Brown was the owner of the former Fuci Metals USA, a bulk metal sales broker, and the former Commodities Management Exchange, which auctioned bulk metal through an internet -based exchange, CMXchange.com, both of which had offices in north suburban Northfield. Brown also had an interest in sports and entertainment-related businesses, principally based in Las Vegas, including CMX Sports & Entertainment and CMX Productions.

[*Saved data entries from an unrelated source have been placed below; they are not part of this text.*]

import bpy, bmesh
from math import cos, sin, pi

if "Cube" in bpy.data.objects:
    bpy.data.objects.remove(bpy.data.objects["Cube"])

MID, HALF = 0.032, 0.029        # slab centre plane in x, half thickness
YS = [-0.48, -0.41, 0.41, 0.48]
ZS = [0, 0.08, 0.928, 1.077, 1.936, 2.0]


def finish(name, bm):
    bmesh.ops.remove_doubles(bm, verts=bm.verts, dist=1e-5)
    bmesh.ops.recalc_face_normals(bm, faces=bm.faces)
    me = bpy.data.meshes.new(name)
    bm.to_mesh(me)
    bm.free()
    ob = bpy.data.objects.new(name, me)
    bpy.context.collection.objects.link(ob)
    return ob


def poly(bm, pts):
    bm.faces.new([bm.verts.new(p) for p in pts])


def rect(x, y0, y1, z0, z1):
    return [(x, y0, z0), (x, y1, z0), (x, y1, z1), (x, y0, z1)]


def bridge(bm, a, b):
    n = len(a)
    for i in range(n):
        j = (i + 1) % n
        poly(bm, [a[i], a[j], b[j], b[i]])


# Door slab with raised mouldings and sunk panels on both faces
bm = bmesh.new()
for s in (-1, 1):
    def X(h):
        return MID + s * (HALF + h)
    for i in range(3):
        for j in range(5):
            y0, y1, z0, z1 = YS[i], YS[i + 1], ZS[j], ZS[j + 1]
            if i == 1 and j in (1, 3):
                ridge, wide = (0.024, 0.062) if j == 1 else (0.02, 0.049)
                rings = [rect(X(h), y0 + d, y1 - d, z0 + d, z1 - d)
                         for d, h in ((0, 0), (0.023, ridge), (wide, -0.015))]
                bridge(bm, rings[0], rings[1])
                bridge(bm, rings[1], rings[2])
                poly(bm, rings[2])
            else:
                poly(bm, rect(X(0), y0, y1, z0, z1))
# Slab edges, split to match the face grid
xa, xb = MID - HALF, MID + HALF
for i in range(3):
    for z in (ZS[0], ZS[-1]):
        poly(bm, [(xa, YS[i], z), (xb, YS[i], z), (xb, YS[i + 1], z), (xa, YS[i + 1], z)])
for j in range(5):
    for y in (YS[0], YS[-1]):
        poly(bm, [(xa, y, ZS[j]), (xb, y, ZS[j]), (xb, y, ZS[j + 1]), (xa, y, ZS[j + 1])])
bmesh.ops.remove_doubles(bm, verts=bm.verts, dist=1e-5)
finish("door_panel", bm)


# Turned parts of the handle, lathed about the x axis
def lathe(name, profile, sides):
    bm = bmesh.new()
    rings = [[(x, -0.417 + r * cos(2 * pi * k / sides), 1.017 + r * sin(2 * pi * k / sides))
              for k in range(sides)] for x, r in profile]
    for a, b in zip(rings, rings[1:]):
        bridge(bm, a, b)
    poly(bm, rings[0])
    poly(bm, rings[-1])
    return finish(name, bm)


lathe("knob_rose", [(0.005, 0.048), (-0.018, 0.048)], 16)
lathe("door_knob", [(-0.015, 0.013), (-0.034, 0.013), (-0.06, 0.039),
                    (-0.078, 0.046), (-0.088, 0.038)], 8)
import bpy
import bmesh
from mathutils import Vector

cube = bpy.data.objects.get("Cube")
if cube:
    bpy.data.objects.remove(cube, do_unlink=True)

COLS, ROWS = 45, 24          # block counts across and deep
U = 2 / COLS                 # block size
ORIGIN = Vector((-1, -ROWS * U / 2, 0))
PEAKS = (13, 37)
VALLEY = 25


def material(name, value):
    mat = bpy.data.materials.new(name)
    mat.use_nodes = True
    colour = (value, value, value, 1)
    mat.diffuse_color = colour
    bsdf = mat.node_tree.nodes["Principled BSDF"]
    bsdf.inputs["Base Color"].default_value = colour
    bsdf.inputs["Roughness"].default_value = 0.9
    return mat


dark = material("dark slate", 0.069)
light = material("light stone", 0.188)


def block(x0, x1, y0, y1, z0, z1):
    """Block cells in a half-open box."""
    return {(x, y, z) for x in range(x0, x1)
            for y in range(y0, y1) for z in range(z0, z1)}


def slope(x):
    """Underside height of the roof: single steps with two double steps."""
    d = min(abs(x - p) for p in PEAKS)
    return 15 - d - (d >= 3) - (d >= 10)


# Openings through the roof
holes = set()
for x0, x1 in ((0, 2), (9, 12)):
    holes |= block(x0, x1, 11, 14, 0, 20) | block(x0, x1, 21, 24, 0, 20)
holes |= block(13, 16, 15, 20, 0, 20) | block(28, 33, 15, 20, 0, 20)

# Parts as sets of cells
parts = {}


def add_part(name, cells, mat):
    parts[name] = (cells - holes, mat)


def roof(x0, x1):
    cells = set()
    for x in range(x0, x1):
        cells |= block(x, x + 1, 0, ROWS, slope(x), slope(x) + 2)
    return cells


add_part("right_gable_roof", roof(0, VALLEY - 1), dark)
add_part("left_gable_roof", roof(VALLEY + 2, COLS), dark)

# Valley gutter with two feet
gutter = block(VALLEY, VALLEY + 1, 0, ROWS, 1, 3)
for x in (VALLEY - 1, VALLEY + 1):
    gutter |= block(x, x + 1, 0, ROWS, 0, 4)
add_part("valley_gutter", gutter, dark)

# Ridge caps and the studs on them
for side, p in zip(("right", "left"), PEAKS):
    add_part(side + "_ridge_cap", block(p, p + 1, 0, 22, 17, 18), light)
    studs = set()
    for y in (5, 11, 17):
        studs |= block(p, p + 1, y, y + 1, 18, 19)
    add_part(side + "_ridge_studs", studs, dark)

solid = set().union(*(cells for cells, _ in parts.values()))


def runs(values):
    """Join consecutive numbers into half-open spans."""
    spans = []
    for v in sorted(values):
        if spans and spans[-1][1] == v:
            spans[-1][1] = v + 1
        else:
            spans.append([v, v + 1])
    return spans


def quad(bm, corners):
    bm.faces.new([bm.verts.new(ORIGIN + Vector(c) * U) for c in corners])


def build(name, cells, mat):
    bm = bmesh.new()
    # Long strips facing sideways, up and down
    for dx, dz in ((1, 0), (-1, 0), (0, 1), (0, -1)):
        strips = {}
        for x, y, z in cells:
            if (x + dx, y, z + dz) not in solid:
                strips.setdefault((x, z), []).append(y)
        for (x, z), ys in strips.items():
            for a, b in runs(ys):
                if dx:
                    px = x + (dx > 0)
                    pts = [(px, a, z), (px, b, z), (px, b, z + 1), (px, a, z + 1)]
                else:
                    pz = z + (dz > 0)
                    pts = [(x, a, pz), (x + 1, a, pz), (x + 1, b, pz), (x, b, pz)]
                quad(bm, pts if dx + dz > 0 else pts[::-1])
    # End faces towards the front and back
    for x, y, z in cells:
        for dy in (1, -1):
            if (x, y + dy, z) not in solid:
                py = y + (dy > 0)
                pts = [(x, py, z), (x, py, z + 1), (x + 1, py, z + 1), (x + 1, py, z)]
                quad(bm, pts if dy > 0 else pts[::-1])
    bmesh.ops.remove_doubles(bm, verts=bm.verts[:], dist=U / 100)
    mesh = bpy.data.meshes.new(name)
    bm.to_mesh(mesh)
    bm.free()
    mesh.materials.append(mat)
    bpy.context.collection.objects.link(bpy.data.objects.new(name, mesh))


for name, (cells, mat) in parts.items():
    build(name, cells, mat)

Between mid-1998 and December 2003, Bealko received approximately $6.5 million in kickbacks from Brown for steering GM bulk aluminum sales on favorable credit terms to Fuci Metals, which then re-sold the aluminum for a small profit to third parties that Bealko located and on sales terms that he negotiated. Rather than repay GM, Brown diverted funds that he had obtained from the sale of GM’s aluminum to goods and services for his own personal benefit and on his sports and entertainment business interests. As a result, Fuci became insolvent, leaving GM with a debt of approximately $83 million. In his plea agreement, Bealko admitted that he told Brown that he had not been adequately compensated by GM in light of the substantial sums he made for the company in managing its aluminum positions. And Bealko complained that GM’s medical insurance was not sufficiently covering the costs of medical care required by a close family member.
In pleading guilty to tax evasion for 2002, Bealko admitted that he had nearly $1.35 million in taxable income and owed at least $490,000 in taxes that he did not pay. In total, between 1998 and 2003, Bealko admitted willfully under-reporting his taxable income by $6.5 million (the total amount he received in kickbacks), resulting in a tax loss to the government of approximately $1.82 million.
The Government is being represented by Assistant U.S. Attorney Brian Hayes.
Bealko faces a maximum penalty for wire fraud of 20 years in prison and a fine of $250,000 or twice the gross gain or gross loss resulting from the crime, and a maximum penalty for tax evasion of 5 years in prison and a $250,000 fine, in addition the costs of prosecution and remaining liable for any taxes owed, penalties and interest owed. In addition to mandatory restitution, the plea agreement calculates Bealko’s advisory United States Sentencing Guidelines range at 70 to 87 months and calls for the government to recommend a sentence at the low end of the applicable sentencing guidelines range.